The Detroit company also said it spent $10.2 billion more cash than it took in from January through March, mainly because revenue dropped by a staggering $20 billion, or 47 percent.
Chief Financial Officer Ray Young said GM expects to need another $2.6 billion in government loans this month and $9 billion during the rest of the year. The largest U.S.-based automaker is living on $15.4 billion in federal loans and faces a June 1 government deadline to finish a restructuring plan or enter Chapter 11 bankruptcy protection.
Mr. Young said talk of bankruptcy is scaring some consumers away from buying GM vehicles, but the government is now guaranteeing GM car warranties.

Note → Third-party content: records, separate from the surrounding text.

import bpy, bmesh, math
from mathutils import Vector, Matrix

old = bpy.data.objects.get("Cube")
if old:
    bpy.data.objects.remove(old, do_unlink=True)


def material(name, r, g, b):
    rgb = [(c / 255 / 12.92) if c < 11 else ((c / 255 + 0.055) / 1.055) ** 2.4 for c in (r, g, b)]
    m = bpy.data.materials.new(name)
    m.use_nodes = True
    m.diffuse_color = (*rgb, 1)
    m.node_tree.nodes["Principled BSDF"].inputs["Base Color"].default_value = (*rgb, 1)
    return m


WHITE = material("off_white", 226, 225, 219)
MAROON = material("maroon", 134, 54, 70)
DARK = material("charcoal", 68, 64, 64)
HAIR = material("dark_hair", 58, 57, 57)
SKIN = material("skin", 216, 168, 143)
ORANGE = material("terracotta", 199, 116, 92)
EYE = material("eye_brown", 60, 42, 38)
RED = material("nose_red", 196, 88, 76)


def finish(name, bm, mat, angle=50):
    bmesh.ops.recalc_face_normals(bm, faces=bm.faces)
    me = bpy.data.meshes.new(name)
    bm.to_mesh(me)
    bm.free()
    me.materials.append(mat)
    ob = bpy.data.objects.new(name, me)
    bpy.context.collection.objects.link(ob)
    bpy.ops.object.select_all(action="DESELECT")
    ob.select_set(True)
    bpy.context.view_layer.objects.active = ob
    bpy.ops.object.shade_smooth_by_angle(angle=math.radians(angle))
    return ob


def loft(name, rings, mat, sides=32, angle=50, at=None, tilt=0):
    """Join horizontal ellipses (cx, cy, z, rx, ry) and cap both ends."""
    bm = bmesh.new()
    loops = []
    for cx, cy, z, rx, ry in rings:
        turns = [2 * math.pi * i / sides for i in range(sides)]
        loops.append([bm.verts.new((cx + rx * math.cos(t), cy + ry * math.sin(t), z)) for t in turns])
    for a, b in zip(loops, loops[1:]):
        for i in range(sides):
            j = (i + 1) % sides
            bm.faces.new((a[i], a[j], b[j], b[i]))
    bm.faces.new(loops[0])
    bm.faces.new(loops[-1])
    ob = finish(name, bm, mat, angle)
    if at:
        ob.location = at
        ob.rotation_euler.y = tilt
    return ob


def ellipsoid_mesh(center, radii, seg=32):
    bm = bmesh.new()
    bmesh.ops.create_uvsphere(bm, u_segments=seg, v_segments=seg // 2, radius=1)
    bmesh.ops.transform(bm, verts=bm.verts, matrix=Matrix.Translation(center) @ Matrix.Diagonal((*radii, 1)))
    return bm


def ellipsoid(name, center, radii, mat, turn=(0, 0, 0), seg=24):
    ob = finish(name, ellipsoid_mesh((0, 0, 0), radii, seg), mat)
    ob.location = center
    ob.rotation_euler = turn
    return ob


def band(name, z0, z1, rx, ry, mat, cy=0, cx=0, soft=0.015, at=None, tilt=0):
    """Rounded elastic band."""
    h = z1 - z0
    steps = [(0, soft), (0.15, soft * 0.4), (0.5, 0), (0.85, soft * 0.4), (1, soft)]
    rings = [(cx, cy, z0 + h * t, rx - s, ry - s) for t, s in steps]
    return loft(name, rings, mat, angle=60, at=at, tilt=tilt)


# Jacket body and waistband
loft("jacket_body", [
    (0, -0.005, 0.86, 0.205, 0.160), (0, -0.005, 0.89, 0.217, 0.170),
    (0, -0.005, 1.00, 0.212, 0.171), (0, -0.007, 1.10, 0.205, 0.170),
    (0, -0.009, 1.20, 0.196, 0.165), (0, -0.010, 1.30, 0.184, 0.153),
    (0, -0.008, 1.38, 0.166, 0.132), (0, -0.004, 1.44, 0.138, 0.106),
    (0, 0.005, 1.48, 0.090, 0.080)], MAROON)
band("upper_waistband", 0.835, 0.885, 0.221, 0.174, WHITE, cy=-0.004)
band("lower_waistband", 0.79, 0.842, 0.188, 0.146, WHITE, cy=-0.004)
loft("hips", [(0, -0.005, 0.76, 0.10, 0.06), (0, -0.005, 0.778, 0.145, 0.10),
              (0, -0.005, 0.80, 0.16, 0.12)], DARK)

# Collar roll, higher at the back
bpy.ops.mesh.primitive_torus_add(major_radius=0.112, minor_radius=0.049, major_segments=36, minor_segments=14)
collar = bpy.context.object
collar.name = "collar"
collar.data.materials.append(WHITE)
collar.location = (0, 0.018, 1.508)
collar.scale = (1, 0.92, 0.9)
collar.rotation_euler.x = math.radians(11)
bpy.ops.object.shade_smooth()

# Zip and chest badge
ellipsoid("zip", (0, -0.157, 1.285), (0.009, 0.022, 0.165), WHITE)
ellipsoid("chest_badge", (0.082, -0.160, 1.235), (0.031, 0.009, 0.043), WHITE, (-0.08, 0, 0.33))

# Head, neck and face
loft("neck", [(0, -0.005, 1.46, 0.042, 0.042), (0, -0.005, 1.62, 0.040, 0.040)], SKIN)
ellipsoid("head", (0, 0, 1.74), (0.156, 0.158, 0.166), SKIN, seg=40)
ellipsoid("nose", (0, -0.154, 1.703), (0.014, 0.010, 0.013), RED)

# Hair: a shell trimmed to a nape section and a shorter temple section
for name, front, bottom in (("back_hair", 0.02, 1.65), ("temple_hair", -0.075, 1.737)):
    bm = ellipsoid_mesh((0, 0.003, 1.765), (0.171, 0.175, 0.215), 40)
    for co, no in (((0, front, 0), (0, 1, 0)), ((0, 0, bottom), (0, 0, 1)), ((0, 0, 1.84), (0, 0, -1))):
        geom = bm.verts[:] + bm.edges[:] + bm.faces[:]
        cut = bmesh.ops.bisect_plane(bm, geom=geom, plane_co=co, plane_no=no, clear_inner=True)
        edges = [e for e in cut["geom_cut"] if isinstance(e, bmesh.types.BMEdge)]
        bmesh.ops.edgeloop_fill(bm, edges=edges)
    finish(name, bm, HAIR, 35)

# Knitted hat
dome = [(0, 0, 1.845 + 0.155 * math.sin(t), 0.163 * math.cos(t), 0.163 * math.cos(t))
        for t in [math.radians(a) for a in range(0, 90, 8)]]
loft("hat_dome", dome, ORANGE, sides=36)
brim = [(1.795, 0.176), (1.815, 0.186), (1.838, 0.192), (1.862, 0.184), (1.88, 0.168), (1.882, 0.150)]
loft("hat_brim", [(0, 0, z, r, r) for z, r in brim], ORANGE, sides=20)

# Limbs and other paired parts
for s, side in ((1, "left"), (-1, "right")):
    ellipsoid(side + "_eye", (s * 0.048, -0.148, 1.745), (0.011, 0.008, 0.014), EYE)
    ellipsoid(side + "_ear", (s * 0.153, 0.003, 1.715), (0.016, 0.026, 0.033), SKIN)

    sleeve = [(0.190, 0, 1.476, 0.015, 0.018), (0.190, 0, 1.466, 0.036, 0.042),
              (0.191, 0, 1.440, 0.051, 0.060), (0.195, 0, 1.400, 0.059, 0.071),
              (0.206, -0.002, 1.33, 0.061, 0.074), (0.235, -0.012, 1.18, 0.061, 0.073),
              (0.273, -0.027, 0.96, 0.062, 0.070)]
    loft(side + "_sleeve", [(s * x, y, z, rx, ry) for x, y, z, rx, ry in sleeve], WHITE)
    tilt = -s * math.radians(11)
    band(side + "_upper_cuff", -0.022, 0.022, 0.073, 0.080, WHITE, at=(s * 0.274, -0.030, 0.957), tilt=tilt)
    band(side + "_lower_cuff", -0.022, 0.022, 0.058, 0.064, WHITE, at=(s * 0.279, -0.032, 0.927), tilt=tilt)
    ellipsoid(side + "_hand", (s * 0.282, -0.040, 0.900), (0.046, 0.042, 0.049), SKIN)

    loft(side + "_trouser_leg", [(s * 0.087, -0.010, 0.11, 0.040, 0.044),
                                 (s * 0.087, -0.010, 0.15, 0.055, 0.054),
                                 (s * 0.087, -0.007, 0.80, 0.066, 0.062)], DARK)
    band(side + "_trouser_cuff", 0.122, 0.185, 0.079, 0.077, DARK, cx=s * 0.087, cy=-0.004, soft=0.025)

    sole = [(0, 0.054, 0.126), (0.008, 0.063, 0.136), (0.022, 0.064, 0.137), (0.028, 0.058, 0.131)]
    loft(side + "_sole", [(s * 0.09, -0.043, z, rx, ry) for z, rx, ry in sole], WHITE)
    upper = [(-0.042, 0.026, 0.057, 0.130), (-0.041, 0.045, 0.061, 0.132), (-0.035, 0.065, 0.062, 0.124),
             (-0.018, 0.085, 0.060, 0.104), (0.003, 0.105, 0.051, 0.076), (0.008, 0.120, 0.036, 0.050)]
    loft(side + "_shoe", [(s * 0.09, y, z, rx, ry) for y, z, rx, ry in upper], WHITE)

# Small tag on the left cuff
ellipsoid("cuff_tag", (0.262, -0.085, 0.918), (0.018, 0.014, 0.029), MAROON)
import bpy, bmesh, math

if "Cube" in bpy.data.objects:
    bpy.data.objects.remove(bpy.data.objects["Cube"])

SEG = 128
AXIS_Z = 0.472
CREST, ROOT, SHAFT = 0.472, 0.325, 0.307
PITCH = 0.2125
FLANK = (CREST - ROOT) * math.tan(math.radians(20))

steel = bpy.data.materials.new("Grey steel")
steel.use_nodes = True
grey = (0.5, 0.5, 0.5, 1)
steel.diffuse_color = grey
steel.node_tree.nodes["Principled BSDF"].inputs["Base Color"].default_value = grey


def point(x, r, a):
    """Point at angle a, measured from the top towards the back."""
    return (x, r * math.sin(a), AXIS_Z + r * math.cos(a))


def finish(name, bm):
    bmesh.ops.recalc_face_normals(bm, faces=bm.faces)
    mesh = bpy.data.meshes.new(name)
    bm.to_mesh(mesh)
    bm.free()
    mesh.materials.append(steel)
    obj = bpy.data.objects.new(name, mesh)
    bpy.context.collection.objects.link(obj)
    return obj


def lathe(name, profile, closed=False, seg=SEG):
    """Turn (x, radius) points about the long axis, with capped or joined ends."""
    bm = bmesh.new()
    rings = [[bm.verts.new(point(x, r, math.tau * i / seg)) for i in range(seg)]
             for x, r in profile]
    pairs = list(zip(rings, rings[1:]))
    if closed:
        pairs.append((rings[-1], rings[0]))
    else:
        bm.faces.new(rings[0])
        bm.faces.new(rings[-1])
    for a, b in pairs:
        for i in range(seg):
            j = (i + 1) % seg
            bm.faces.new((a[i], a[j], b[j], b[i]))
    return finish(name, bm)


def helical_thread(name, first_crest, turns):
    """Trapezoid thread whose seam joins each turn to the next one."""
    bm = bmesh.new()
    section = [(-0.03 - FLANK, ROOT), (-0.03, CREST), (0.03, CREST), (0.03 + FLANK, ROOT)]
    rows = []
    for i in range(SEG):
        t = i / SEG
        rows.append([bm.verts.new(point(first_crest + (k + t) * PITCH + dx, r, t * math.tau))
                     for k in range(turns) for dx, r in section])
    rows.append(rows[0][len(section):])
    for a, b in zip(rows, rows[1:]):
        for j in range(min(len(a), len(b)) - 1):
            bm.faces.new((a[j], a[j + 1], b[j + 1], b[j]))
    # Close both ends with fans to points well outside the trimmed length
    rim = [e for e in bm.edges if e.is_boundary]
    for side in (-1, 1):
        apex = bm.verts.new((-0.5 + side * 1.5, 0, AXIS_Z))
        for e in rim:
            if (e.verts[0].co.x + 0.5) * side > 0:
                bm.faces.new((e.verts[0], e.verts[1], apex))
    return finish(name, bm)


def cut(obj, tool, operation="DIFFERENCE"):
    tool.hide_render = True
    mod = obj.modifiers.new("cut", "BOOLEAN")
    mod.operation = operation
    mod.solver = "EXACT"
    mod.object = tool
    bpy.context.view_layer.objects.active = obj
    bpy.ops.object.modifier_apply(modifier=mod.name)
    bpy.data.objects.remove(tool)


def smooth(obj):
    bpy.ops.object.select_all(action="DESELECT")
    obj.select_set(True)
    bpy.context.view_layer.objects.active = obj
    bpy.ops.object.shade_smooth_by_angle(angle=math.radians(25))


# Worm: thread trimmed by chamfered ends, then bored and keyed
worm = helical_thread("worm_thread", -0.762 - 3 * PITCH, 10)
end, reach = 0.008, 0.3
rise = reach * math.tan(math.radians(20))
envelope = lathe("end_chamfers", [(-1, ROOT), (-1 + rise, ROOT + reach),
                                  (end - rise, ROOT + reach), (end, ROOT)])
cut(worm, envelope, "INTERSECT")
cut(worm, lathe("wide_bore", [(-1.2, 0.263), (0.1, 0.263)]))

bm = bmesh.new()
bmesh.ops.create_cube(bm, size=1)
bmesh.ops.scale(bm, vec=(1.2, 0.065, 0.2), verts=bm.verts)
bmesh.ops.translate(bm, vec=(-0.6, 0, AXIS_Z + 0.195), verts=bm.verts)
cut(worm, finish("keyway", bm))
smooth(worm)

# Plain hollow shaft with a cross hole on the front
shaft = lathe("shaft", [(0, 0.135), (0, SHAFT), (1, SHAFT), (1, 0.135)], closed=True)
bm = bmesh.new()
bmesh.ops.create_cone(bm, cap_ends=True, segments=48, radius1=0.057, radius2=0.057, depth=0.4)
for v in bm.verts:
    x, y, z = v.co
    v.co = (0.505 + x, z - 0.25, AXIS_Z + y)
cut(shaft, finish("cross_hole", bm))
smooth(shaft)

Detroit rival Chrysler LLC filed for bankruptcy protection last week.
GM's quarterly loss amounted to $9.78 a share, compared with a loss of $3.3 billion, or $5.80 a share, in the year-ago period.
Revenue dropped to $22.4 billion from $42.4 billion because of declining sales worldwide, mainly in North America and Europe, the company said.
Although the company cut structural costs by $3 billion, Mr. Young said that wasn't enough.
GM ended the quarter with $11.6 billion in cash, down from $14.2 billion on Dec. 31.
"Results were awful, as expected. However, GM's cash burn was even worse than we were expecting," Kip Penniman, a corporate bonds analyst with KDP Investment Advisors in Montpelier, Vt., wrote in a note to investors.
Mr. Young conceded that the second quarter will be tough for GM because it is shutting many of its U.S. factories for up to 11 weeks to further slash dealer inventories. But he said GM revenue will bounce back once it gets through inventory cuts and bankruptcy talk. He said GM is making more money on new products.42.33168 -83.04792 General Motors Corp. lost $6 billion in the first quarter and its revenue fell by nearly half as car buyers worldwide steered clear of showrooms out of fear that the wounded auto giant may go bankrupt and stop honoring its warranties.